The Chinese e-commerce goliath reported its highest growth rates since its 2014 initial public offering, with total revenue growing by 59% to reach 32.15 billion yuan ($4.8 billion), and Chinese-based marketplaces revenue rising 49%.
Alibaba reported 434 million annual active buyers, up 18% year over year, and mobile monthly active users rose 39% to 427 million, more than doubling mobile-based revenue, the company said. As with Amazon, Alibaba’s cloud computing unit is helping bolster results: Its base of paying customers rose to 577,000, and revenue rose 156%.
There’s been much rumbling about China’s declining growth, but Alibaba appears immune, posting strong showings in its China-based online marketplaces, Taobao and T-Mall.
“Our results show the scale and leverage of our ecosystem, as we strengthen our competitive positions in core commerce, cloud computing and digital media and entertainment,” Alibaba CEO Daniel Zhang said in a statement. “The acceleration of our revenue growth reflects the deep value propositions that we bring to our customers. We are changing the way our 434 million active buyers engage with our platform, as we introduce social, community and personalization driven by smart data into our e-commerce marketplaces, realizing our vision of ‘Live@Alibaba.’”
But past rosy results from Alibaba haven't been able to assuage some analyst skepticism about the company's profitability. Kynikos Associates founder Jim Chanos, for one, told CNBC in May that he’s doubtful about its cash flow and questions the company’s own metrics. "We just don't see how profitable or unprofitable that business is," he said.
Alibaba CTO Jeff Zhang earlier this week shrugged off any perceived threat from Amazon, saying he doesn't see the company as a competitor, and he's not "terribly clear on Amazon China's plans.”
That belies Amazon’s actual presence in China, not to mention the increase in Chinese sellers found on Amazon’s marketplaces.
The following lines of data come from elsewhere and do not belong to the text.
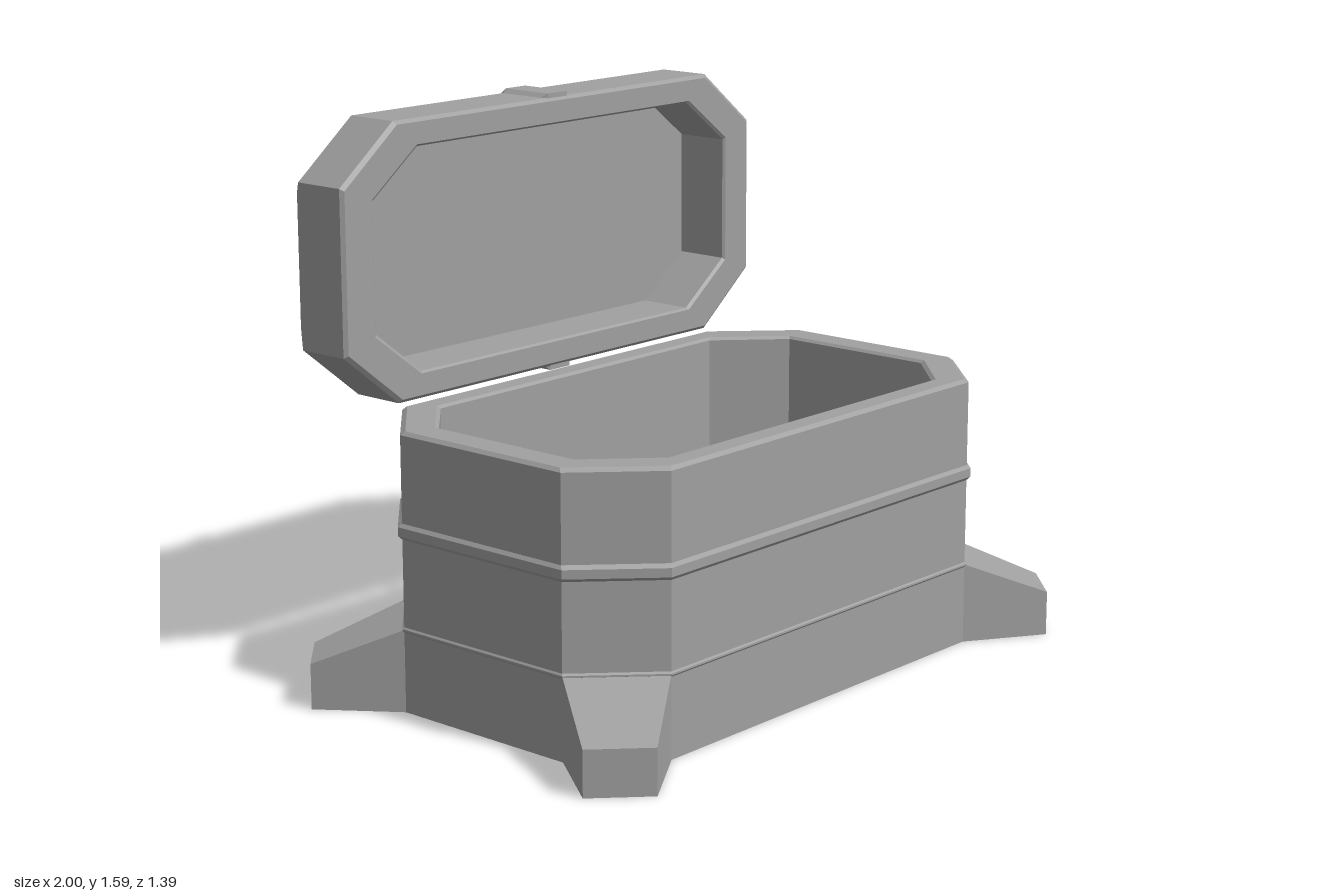
import * as THREE from 'three';
import { ConvexGeometry } from 'three/addons/geometries/ConvexGeometry.js';

const grey = new THREE.MeshStandardMaterial({ color: 0xa0a0a0 });
grey.name = 'plain grey';

// Octagon ring: half sizes, corner cuts, height
function octagon([hx, hz, cx, cz, y]) {
  return [
    [hx, -hz + cz], [hx, hz - cz], [hx - cx, hz], [-hx + cx, hz],
    [-hx, hz - cz], [-hx, -hz + cz], [-hx + cx, -hz], [hx - cx, -hz],
  ].map(([x, z]) => [x, y, z]);
}

// Flat-faced skin through a series of octagon rings, capped at both ends
function loft(sections) {
  const rings = sections.map(octagon);
  const pos = [];
  const tri = (a, b, c) => pos.push(...a, ...b, ...c);
  for (let r = 0; r < rings.length - 1; r++) {
    for (let i = 0; i < 8; i++) {
      const j = (i + 1) % 8;
      const a = rings[r][i], b = rings[r][j], c = rings[r + 1][j], d = rings[r + 1][i];
      tri(a, d, c);
      tri(a, c, b);
    }
  }
  const first = rings[0], last = rings[rings.length - 1];
  for (let i = 1; i < 7; i++) {
    tri(first[0], first[i], first[i + 1]);
    tri(last[0], last[i + 1], last[i]);
  }
  const geo = new THREE.BufferGeometry();
  geo.setAttribute('position', new THREE.Float32BufferAttribute(pos, 3));
  geo.computeVertexNormals();
  return geo;
}

function add(parent, name, geo) {
  const mesh = new THREE.Mesh(geo, grey);
  mesh.name = name;
  parent.add(mesh);
  return mesh;
}

export function createModel() {
  const model = new THREE.Group();
  model.name = 'openChest';

  // Hollow chest body: base, seam lip, raised band, rim, inner walls, floor
  const chest = new THREE.Group();
  chest.name = 'chest';
  chest.position.z = 0.055;
  model.add(chest);
  const outer = (grow, y) => [0.847 + grow, 0.493 + grow, 0.2, 0.2, y];
  add(chest, 'body', loft([
    outer(0, 0), outer(0, 0.228), outer(0.004, 0.233), outer(0.004, 0.238), outer(0, 0.243),
    outer(0, 0.49), outer(0.008, 0.5), outer(0.008, 0.525), outer(0, 0.535),
    outer(0, 0.78), outer(-0.01, 0.79),
    [0.755, 0.425, 0.175, 0.17, 0.79], [0.747, 0.418, 0.175, 0.17, 0.782],
    [0.747, 0.418, 0.175, 0.17, 0.1],
  ]));

  // Sloping corner feet
  for (const sx of [1, -1]) {
    for (const sz of [1, -1]) {
      const points = [];
      const post = (x, z, top) => {
        for (const y of [0, top]) points.push(new THREE.Vector3(sx * x, y, sz * z));
      };
      post(0.647, 0.493, 0.235);
      post(0.847, 0.293, 0.235);
      post(0.865, 0.637, 0.13);
      post(1.0, 0.505, 0.13);
      add(chest, 'foot', new ConvexGeometry(points));
    }
  }

  // Hollow lid standing open behind the chest, opening towards the front
  const lid = new THREE.Group();
  lid.name = 'lid';
  model.add(lid);
  const shell = add(lid, 'lidShell', loft([
    [0.79, 0.328, 0.175, 0.14, 0],
    [0.847, 0.392, 0.2, 0.16, 0.07],
    [0.847, 0.392, 0.2, 0.16, 0.232],
    [0.837, 0.382, 0.197, 0.157, 0.242],
    [0.737, 0.32, 0.17, 0.13, 0.242],
    [0.73, 0.314, 0.17, 0.13, 0.235],
    [0.73, 0.314, 0.17, 0.13, 0.07],
  ]));
  shell.position.set(0, 1.188, -0.684);
  shell.rotation.x = Math.PI / 2;

  // Bevelled strap wrapping the top, back and bottom of the lid
  const strapShape = new THREE.Shape([
    [-0.45, 0.404], [-0.617, 0.404], [-0.696, 0.335],
    [-0.696, -0.335], [-0.617, -0.404], [-0.45, -0.404],
    [-0.45, -0.365], [-0.605, -0.365], [-0.655, -0.315],
    [-0.655, 0.315], [-0.605, 0.365], [-0.45, 0.365],
  ].map(([z, y]) => new THREE.Vector2(z, y)));
  const strapGeo = new THREE.ExtrudeGeometry(strapShape, {
    depth: 0.08, bevelEnabled: true, bevelSegments: 1,
    bevelThickness: 0.014, bevelSize: 0.012, bevelOffset: -0.012,
  });
  strapGeo.translate(0, 0, -0.04);
  strapGeo.rotateY(-Math.PI / 2);
  add(lid, 'strap', strapGeo).position.y = 1.188;

  // Thin hinge plates on the back of the lid
  for (const side of [1, -1]) {
    add(lid, 'hingePlate', new THREE.BoxGeometry(0.07, 0.15, 0.009))
      .position.set(side * 0.395, 1.187, -0.685);
  }

  return model;
}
A recent survey found that some 62% of Chinese companies sell products on Amazon in the U.S. Amazon has also taken steps this month to present itself to Chinese buyers regardless of where they shop, for example launching a Chinese-language portal in Japan, where it’s expanding its assortment and cutting delivery fees.